FFXIV also had a big milestone coming up, which was generating heavy community engagement. The game’s first expansion pack, Heavensward, dropped a month after Discord’s launch. Discord held events to preview early action Heavensward streams, built guides for the launch, and auctioned off collector’s items from the game - giving them fairly low-cost exposure.
Because of the “cross-contamination” of players between games (many users play more than one!), Discord didn’t stay in FFXIV alone for long. Within two months of launch, active servers were spun up for Vainglory, Rivals of Aether, Destiny, Don’t Starve, Dota 2, and PCMR, among many other games.
2️⃣ Call out your competitors. Early stage startups are often told not to publicly challenge competitors. You don’t want bigger companies to “wake up” and crush you, and you might not even want users to directly compare you!
Discord confronted the challenge head-on. The team paid for Reddit ads (another “no-no” for early consumer companies) that directly called out incumbents TeamSpeak and Skype. Risky? Maybe. But it got gamers’ attention, generating spirited arguments about the pros and cons of each product.
3️⃣ Do one thing really well - and build the rest later. Speaking of competitors, the early version of Discord lacked some of the “bells & whistles” of other platforms. But it nailed one critical thing: voice chat.
Discord’s audio quality and real-time sync were an order of magnitude ahead of competitors, as the team rebuilt the audio infrastructure three times in the months before launch. Users could enter into audio chats in-browser with one click of a Discord.gg link, no download required. And voice chat on the Discord mobile app was released just a month after the platform’s desktop launch, in June 2015.
In the meantime, the team was releasing new features daily - and they marked these debuts with meme-style videos that got the gaming world’s attention.

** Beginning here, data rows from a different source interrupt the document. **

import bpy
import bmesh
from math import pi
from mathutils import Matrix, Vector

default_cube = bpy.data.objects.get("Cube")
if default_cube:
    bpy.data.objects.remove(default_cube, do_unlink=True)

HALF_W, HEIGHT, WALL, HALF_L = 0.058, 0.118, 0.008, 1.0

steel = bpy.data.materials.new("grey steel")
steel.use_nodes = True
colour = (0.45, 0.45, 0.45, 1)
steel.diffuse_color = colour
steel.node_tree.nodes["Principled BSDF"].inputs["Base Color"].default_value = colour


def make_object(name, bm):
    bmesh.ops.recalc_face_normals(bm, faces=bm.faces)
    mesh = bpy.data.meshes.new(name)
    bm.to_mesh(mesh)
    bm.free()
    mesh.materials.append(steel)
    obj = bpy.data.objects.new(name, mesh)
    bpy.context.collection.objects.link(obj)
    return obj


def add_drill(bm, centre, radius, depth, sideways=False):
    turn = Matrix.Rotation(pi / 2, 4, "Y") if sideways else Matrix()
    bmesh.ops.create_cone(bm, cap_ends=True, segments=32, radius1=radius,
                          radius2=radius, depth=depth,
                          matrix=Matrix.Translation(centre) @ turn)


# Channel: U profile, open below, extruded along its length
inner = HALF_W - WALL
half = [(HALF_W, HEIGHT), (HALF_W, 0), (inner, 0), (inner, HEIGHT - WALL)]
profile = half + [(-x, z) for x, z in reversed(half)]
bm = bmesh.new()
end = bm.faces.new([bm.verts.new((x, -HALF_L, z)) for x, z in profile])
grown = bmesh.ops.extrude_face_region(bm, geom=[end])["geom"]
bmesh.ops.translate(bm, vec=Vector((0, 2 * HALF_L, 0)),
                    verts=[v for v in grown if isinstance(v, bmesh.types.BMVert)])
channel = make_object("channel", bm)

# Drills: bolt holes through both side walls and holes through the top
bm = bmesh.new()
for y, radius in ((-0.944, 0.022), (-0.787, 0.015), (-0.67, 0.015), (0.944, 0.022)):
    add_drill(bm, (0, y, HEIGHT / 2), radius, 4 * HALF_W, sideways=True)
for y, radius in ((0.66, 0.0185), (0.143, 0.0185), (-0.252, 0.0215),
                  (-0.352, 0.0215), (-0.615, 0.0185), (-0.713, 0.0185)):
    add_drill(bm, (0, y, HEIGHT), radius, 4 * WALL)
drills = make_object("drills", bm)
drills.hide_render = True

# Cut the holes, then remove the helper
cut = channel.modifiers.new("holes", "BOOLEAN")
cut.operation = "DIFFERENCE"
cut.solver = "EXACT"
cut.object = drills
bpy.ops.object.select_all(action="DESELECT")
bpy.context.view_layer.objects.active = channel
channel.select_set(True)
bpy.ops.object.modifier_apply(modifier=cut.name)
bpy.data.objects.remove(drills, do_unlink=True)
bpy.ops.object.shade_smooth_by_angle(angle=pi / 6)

The intro of keybinds got a custom rap, while the ability to edit messages debuted with a dramatic video fictionalizing a Discord chat love story. Between 2015 and 2016, the team published 21 feature launch videos, which averaged ~500k YouTube views!
Thanks for reading! I’d love to hear your feedback or requests for companies you’d like me to profile next - you can reach me @omooretweets.
“2015.05.21 AMA Transcript” - Discord HQ
“Chat app Discord is shedding its gamer roots” - Scott Nover
“How Discord (somewhat accidentally) invented the future of the Internet” - David Pierce
“How to get the most out of your Community Server” - Discord HQ
“Discord CEO on social audio app’s next big spends after recent $500 million funding” - Riley de Leon
All views are my own. None of the above should be taken as investment advice. See this page for important information.
This was a great read. Thanks Olivia!